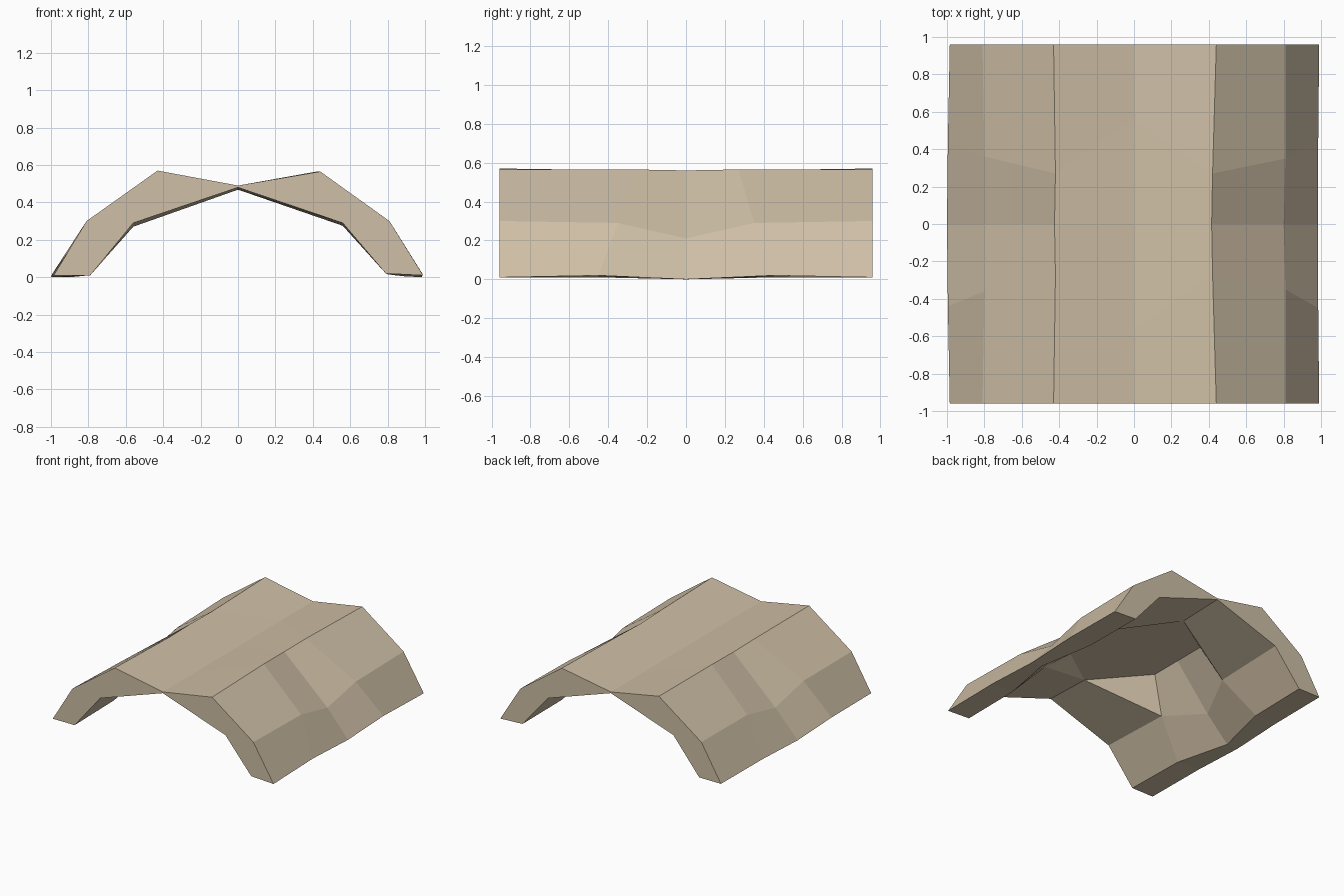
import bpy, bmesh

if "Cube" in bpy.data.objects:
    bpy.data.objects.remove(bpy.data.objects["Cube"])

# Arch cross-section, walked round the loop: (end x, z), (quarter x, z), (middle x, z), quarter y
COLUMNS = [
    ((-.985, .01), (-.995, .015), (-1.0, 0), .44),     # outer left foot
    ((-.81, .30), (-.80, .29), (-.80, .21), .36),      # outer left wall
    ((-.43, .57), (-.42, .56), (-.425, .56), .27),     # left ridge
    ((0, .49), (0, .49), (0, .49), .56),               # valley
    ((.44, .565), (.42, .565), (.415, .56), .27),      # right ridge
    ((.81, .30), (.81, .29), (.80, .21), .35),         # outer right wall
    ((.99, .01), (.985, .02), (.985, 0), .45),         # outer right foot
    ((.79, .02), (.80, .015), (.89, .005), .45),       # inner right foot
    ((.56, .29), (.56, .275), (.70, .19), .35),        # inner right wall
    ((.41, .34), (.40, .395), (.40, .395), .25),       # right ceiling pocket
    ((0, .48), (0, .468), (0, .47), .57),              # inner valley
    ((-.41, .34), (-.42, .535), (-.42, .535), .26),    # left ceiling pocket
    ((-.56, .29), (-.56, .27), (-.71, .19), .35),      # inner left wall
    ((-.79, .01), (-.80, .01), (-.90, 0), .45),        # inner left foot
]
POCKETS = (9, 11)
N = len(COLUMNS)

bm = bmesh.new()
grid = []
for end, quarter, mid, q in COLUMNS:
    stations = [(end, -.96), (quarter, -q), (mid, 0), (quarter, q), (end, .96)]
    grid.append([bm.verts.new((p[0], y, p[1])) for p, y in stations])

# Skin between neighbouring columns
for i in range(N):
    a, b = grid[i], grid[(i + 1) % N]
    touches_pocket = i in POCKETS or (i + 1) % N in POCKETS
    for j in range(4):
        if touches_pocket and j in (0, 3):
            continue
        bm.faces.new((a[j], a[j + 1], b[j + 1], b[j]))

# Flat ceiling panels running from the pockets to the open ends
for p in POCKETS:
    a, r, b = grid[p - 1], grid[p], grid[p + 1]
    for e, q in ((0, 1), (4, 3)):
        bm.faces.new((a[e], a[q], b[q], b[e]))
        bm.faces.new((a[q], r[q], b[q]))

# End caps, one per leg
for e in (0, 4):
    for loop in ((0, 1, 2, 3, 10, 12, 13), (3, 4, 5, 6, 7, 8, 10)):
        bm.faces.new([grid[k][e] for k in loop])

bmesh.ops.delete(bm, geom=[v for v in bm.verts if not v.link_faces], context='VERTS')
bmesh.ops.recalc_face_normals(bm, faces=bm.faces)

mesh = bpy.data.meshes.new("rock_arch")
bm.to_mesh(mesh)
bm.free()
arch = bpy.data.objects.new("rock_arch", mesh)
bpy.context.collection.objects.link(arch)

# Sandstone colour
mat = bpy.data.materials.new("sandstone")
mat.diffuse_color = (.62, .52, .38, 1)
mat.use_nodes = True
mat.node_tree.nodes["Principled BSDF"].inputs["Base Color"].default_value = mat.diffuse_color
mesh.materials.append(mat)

→ TASK ITEM:
Reproduce each entry above word for word. Pictures are not part of the copy.

→ RESULT:
import bpy, bmesh

if "Cube" in bpy.data.objects:
    bpy.data.objects.remove(bpy.data.objects["Cube"])

# Arch cross-section, walked round the loop: (end x, z), (quarter x, z), (middle x, z), quarter y
COLUMNS = [
    ((-.985, .01), (-.995, .015), (-1.0, 0), .44),     # outer left foot
    ((-.81, .30), (-.80, .29), (-.80, .21), .36),      # outer left wall
    ((-.43, .57), (-.42, .56), (-.425, .56), .27),     # left ridge
    ((0, .49), (0, .49), (0, .49), .56),               # valley
    ((.44, .565), (.42, .565), (.415, .56), .27),      # right ridge
    ((.81, .30), (.81, .29), (.80, .21), .35),         # outer right wall
    ((.99, .01), (.985, .02), (.985, 0), .45),         # outer right foot
    ((.79, .02), (.80, .015), (.89, .005), .45),       # inner right foot
    ((.56, .29), (.56, .275), (.70, .19), .35),        # inner right wall
    ((.41, .34), (.40, .395), (.40, .395), .25),       # right ceiling pocket
    ((0, .48), (0, .468), (0, .47), .57),              # inner valley
    ((-.41, .34), (-.42, .535), (-.42, .535), .26),    # left ceiling pocket
    ((-.56, .29), (-.56, .27), (-.71, .19), .35),      # inner left wall
    ((-.79, .01), (-.80, .01), (-.90, 0), .45),        # inner left foot
]
POCKETS = (9, 11)
N = len(COLUMNS)

bm = bmesh.new()
grid = []
for end, quarter, mid, q in COLUMNS:
    stations = [(end, -.96), (quarter, -q), (mid, 0), (quarter, q), (end, .96)]
    grid.append([bm.verts.new((p[0], y, p[1])) for p, y in stations])

# Skin between neighbouring columns
for i in range(N):
    a, b = grid[i], grid[(i + 1) % N]
    touches_pocket = i in POCKETS or (i + 1) % N in POCKETS
    for j in range(4):
        if touches_pocket and j in (0, 3):
            continue
        bm.faces.new((a[j], a[j + 1], b[j + 1], b[j]))

# Flat ceiling panels running from the pockets to the open ends
for p in POCKETS:
    a, r, b = grid[p - 1], grid[p], grid[p + 1]
    for e, q in ((0, 1), (4, 3)):
        bm.faces.new((a[e], a[q], b[q], b[e]))
        bm.faces.new((a[q], r[q], b[q]))

# End caps, one per leg
for e in (0, 4):
    for loop in ((0, 1, 2, 3, 10, 12, 13), (3, 4, 5, 6, 7, 8, 10)):
        bm.faces.new([grid[k][e] for k in loop])

bmesh.ops.delete(bm, geom=[v for v in bm.verts if not v.link_faces], context='VERTS')
bmesh.ops.recalc_face_normals(bm, faces=bm.faces)

mesh = bpy.data.meshes.new("rock_arch")
bm.to_mesh(mesh)
bm.free()
arch = bpy.data.objects.new("rock_arch", mesh)
bpy.context.collection.objects.link(arch)

# Sandstone colour
mat = bpy.data.materials.new("sandstone")
mat.diffuse_color = (.62, .52, .38, 1)
mat.use_nodes = True
mat.node_tree.nodes["Principled BSDF"].inputs["Base Color"].default_value = mat.diffuse_color
mesh.materials.append(mat)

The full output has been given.